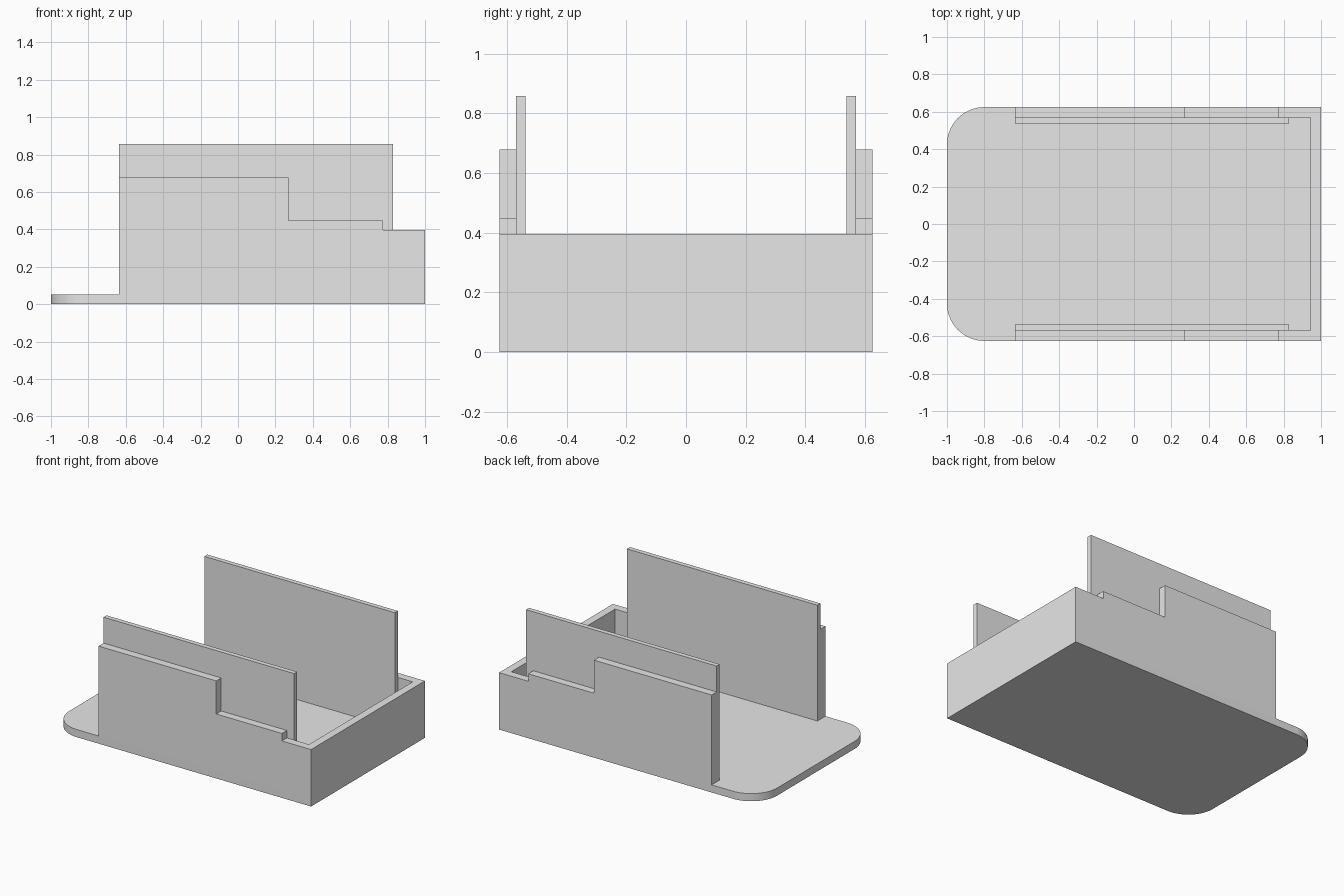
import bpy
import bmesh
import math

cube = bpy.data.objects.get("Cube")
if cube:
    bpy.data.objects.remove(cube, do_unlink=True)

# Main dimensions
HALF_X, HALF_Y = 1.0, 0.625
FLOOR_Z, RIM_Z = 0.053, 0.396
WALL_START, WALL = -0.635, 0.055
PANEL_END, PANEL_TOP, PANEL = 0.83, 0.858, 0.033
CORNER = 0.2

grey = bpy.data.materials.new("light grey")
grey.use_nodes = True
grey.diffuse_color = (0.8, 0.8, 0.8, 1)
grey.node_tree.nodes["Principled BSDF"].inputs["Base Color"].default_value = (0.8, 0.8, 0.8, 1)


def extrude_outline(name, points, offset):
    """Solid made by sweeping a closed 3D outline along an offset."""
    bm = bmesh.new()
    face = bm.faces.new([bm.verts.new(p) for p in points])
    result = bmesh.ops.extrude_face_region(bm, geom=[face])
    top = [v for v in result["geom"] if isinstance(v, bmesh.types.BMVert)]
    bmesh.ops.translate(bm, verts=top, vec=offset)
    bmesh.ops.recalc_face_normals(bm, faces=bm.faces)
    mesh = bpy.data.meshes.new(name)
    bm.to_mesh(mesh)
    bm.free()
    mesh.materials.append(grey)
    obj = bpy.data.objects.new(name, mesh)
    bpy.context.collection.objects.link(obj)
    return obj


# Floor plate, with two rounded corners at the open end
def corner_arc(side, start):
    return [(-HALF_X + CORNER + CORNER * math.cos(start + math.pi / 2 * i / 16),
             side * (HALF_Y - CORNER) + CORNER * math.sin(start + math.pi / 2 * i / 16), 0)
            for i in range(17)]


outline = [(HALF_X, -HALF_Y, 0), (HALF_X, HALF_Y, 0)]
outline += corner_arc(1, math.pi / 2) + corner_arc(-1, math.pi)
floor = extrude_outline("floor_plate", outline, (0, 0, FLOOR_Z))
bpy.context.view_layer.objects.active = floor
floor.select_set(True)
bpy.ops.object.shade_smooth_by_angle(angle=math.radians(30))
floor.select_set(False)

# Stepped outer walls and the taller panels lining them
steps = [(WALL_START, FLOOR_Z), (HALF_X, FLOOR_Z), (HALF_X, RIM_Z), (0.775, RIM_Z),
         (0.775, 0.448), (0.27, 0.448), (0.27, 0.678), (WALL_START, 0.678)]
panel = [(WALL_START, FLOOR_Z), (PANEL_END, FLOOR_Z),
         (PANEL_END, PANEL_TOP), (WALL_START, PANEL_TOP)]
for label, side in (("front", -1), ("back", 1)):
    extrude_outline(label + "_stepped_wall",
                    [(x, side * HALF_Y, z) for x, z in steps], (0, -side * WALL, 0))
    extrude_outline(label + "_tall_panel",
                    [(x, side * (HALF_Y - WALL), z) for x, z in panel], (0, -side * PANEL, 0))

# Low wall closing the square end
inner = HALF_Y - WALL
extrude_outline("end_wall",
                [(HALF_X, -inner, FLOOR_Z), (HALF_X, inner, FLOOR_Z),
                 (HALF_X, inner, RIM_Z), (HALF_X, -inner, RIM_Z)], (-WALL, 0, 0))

···

# About this task:
If the data includes images, skip them and copy every line exactly.

# Exercise result:
import bpy
import bmesh
import math

cube = bpy.data.objects.get("Cube")
if cube:
    bpy.data.objects.remove(cube, do_unlink=True)

# Main dimensions
HALF_X, HALF_Y = 1.0, 0.625
FLOOR_Z, RIM_Z = 0.053, 0.396
WALL_START, WALL = -0.635, 0.055
PANEL_END, PANEL_TOP, PANEL = 0.83, 0.858, 0.033
CORNER = 0.2

grey = bpy.data.materials.new("light grey")
grey.use_nodes = True
grey.diffuse_color = (0.8, 0.8, 0.8, 1)
grey.node_tree.nodes["Principled BSDF"].inputs["Base Color"].default_value = (0.8, 0.8, 0.8, 1)


def extrude_outline(name, points, offset):
    """Solid made by sweeping a closed 3D outline along an offset."""
    bm = bmesh.new()
    face = bm.faces.new([bm.verts.new(p) for p in points])
    result = bmesh.ops.extrude_face_region(bm, geom=[face])
    top = [v for v in result["geom"] if isinstance(v, bmesh.types.BMVert)]
    bmesh.ops.translate(bm, verts=top, vec=offset)
    bmesh.ops.recalc_face_normals(bm, faces=bm.faces)
    mesh = bpy.data.meshes.new(name)
    bm.to_mesh(mesh)
    bm.free()
    mesh.materials.append(grey)
    obj = bpy.data.objects.new(name, mesh)
    bpy.context.collection.objects.link(obj)
    return obj


# Floor plate, with two rounded corners at the open end
def corner_arc(side, start):
    return [(-HALF_X + CORNER + CORNER * math.cos(start + math.pi / 2 * i / 16),
             side * (HALF_Y - CORNER) + CORNER * math.sin(start + math.pi / 2 * i / 16), 0)
            for i in range(17)]


outline = [(HALF_X, -HALF_Y, 0), (HALF_X, HALF_Y, 0)]
outline += corner_arc(1, math.pi / 2) + corner_arc(-1, math.pi)
floor = extrude_outline("floor_plate", outline, (0, 0, FLOOR_Z))
bpy.context.view_layer.objects.active = floor
floor.select_set(True)
bpy.ops.object.shade_smooth_by_angle(angle=math.radians(30))
floor.select_set(False)

# Stepped outer walls and the taller panels lining them
steps = [(WALL_START, FLOOR_Z), (HALF_X, FLOOR_Z), (HALF_X, RIM_Z), (0.775, RIM_Z),
         (0.775, 0.448), (0.27, 0.448), (0.27, 0.678), (WALL_START, 0.678)]
panel = [(WALL_START, FLOOR_Z), (PANEL_END, FLOOR_Z),
         (PANEL_END, PANEL_TOP), (WALL_START, PANEL_TOP)]
for label, side in (("front", -1), ("back", 1)):
    extrude_outline(label + "_stepped_wall",
                    [(x, side * HALF_Y, z) for x, z in steps], (0, -side * WALL, 0))
    extrude_outline(label + "_tall_panel",
                    [(x, side * (HALF_Y - WALL), z) for x, z in panel], (0, -side * PANEL, 0))

# Low wall closing the square end
inner = HALF_Y - WALL
extrude_outline("end_wall",
                [(HALF_X, -inner, FLOOR_Z), (HALF_X, inner, FLOOR_Z),
                 (HALF_X, inner, RIM_Z), (HALF_X, -inner, RIM_Z)], (-WALL, 0, 0))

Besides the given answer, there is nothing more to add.